There are certain types of trucks that require certain types of licenses. Any driver who wishes to operate a semi-truck, tractor trailer, bus, or any type of commercial truck or vehicle must have a valid commercial driver’s license (CDL). A valid CDL gives the driver the right to drive in all 50 states – though not necessarily through all 50 states – but the eligibility to obtain the CDL depends on requirements for the state where the driver resides. Drivers who wish to have a Tennessee-based CDL must obtain the approval of the Tennessee Department of Safety.
The Federal Motor Carrier Safety Administration (FMCSA) regulates the general CDL requirements. Commercial truck drivers must comply with FMCSA rules and the rules of the road for whichever state they are driving in. They are also required to obey a tougher DUI standard in all states. All drivers nationwide whose blood alcohol limit is .08 or more can be charged with driving under the influence. Commercial drivers can lose their licenses if their blood alcohol limit is .04 or more.
To be eligible to obtain a CDL, a driver must have a valid non-commercial driver’s license. The applicant must also show they are a U.S. citizen or a legal permanent resident. Drivers under the age of 21 can only use their CDL license to drive in the state in which they are registered, though this may change: both the DRIVE-Safe Act and WHEEL Act could allow drivers younger than 21 to obtain interstate licenses.
Obtaining a CDL
Before a driver can obtain a CDL, he/she must first apply for a commercial learner’s permit. Practically, most applicants first take a CDL training course. Tennessee requires two forms of proof to verify the drivers are Tennessee residents. After the CDL permit holder waits a predetermined number of days, he or she can take a skills test. A standard skills test examines the drivers on-road abilities, ability to control the vehicle, and a pre-trip inspection. The skills test should match the CDL approved class.
Once the applicant passes the skills test and pays the required fees, he or she approved for a CDL.
There is one other important element of the CDL and that is the background check. In order to get a commercial license, you will have to undergo a criminal background check, and your driving history will be reviewed. While an imperfect record won’t prevent a driver from getting his or her CDL, it can help weed out applicants who are truly unsuited to the job – people with multiple DUIs, multiple moving violations, and so forth. Applicants also undergo a medical exam. This can keep those with medical conditions that affect their driving ability off the roads.

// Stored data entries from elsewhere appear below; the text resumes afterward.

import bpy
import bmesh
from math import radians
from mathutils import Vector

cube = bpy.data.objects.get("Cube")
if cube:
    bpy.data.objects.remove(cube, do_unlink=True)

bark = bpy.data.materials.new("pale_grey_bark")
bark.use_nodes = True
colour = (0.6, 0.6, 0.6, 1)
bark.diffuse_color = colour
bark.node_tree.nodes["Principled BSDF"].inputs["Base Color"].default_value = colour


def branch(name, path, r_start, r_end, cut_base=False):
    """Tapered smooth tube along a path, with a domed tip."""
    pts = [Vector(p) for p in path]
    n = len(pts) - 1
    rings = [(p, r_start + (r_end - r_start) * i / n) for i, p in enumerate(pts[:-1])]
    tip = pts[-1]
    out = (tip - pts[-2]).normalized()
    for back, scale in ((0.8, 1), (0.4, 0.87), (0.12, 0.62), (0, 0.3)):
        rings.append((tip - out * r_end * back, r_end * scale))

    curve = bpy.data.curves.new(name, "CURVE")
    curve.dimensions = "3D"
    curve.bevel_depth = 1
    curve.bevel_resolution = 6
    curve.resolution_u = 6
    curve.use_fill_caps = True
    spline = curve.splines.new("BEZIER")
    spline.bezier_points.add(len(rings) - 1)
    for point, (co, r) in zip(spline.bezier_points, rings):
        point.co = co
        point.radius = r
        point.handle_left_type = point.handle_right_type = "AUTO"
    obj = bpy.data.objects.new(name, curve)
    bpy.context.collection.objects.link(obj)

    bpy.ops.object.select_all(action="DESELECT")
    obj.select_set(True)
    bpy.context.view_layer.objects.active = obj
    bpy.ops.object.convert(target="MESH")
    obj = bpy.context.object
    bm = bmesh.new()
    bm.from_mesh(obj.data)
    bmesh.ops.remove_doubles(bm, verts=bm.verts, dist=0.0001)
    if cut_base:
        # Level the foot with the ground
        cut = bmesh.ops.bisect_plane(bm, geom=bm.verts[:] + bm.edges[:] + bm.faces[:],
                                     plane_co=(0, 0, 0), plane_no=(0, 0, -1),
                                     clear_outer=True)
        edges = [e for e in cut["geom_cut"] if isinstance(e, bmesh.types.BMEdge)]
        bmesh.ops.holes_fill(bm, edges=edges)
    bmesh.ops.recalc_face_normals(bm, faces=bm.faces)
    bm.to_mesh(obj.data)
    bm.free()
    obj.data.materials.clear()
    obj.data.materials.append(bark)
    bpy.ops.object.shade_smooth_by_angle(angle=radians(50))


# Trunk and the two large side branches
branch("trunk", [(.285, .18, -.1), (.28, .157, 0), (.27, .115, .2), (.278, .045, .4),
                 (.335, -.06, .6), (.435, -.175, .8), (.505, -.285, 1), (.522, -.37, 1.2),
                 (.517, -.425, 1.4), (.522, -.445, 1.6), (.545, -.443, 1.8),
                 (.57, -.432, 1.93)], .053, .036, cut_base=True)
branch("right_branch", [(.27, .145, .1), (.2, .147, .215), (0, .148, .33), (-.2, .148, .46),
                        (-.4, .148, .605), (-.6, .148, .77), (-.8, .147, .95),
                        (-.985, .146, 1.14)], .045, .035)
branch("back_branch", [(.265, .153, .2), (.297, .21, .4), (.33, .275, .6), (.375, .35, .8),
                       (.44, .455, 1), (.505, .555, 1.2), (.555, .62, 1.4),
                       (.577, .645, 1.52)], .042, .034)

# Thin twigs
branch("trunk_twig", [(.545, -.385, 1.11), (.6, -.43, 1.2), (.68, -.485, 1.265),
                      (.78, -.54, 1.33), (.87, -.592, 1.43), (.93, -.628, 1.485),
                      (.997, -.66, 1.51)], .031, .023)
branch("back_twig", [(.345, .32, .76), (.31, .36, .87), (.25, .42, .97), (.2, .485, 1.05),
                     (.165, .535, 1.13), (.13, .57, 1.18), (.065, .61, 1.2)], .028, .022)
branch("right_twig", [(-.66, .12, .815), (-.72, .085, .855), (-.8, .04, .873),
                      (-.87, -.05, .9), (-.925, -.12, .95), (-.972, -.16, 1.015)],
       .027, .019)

Why truck accidents haven’t decreased, despite the precautions
You might think, based on all the regulations and steps it takes to get a CDL, that there would be fewer truck accidents. After all, the rules are pretty strict, and the course seems rigorous. The truth is, however, that a CDL is not a guarantee of safe driving. Many young and inexperienced CDL drivers cause death and serious injuries because they don’t respond to emergencies, take too many chances, drive carelessly, and fail to obey FMCSA requirements. Many truckers don’t learn to drive defensively either, and can either end up causing an accident or failing to avoid one.
Trucking companies also share some of the liability. There is a truck driver shortage in the country, and many companies are pushing their drivers to complete more work in less time. The less scrupulous companies may do this by cutting corners, though the implementation of ELDs has helped cut down on the number of drivers who disobey the Hours of Service regulations. Companies that fail to monitor any driver with a CDL may also be held liable for any truck accident the driver causes. The same is true for failing to maintain their fleets. If a commercial driver causes a wreck because his or her vehicle was not properly maintained, the company itself may also be held liable.
Finally, there is the issue of updating the truck’s technology. Today, trucks can be equipped with cargo sensors, driver assist technologies, side underguards – even “smart” brakes that will automatically set if the driver hops out of the vehicle without putting it in park. But these pieces of tech can be costly; not only is retrofitting a truck expensive, but that’s another day that truck is out of commission. Purchasing newer trucks with all of the safety technologies in place may not be in the budget for smaller companies or independent drivers.
Driving a truck requires a great amount of care and diligence. Truck drivers who are tired, drunk, speed, or fail to secure their cargo can cause serious accidents with serious injuries. The Memphis truck accident lawyers at Bailey & Greer, PLLC, have been fighting for truck accident victims and families for more than three decades. For help with your truck accident case, call 901-475-7434 or complete our contact form to schedule an appointment. We represent victims injured in Memphis, Jackson, and throughout West Tennessee.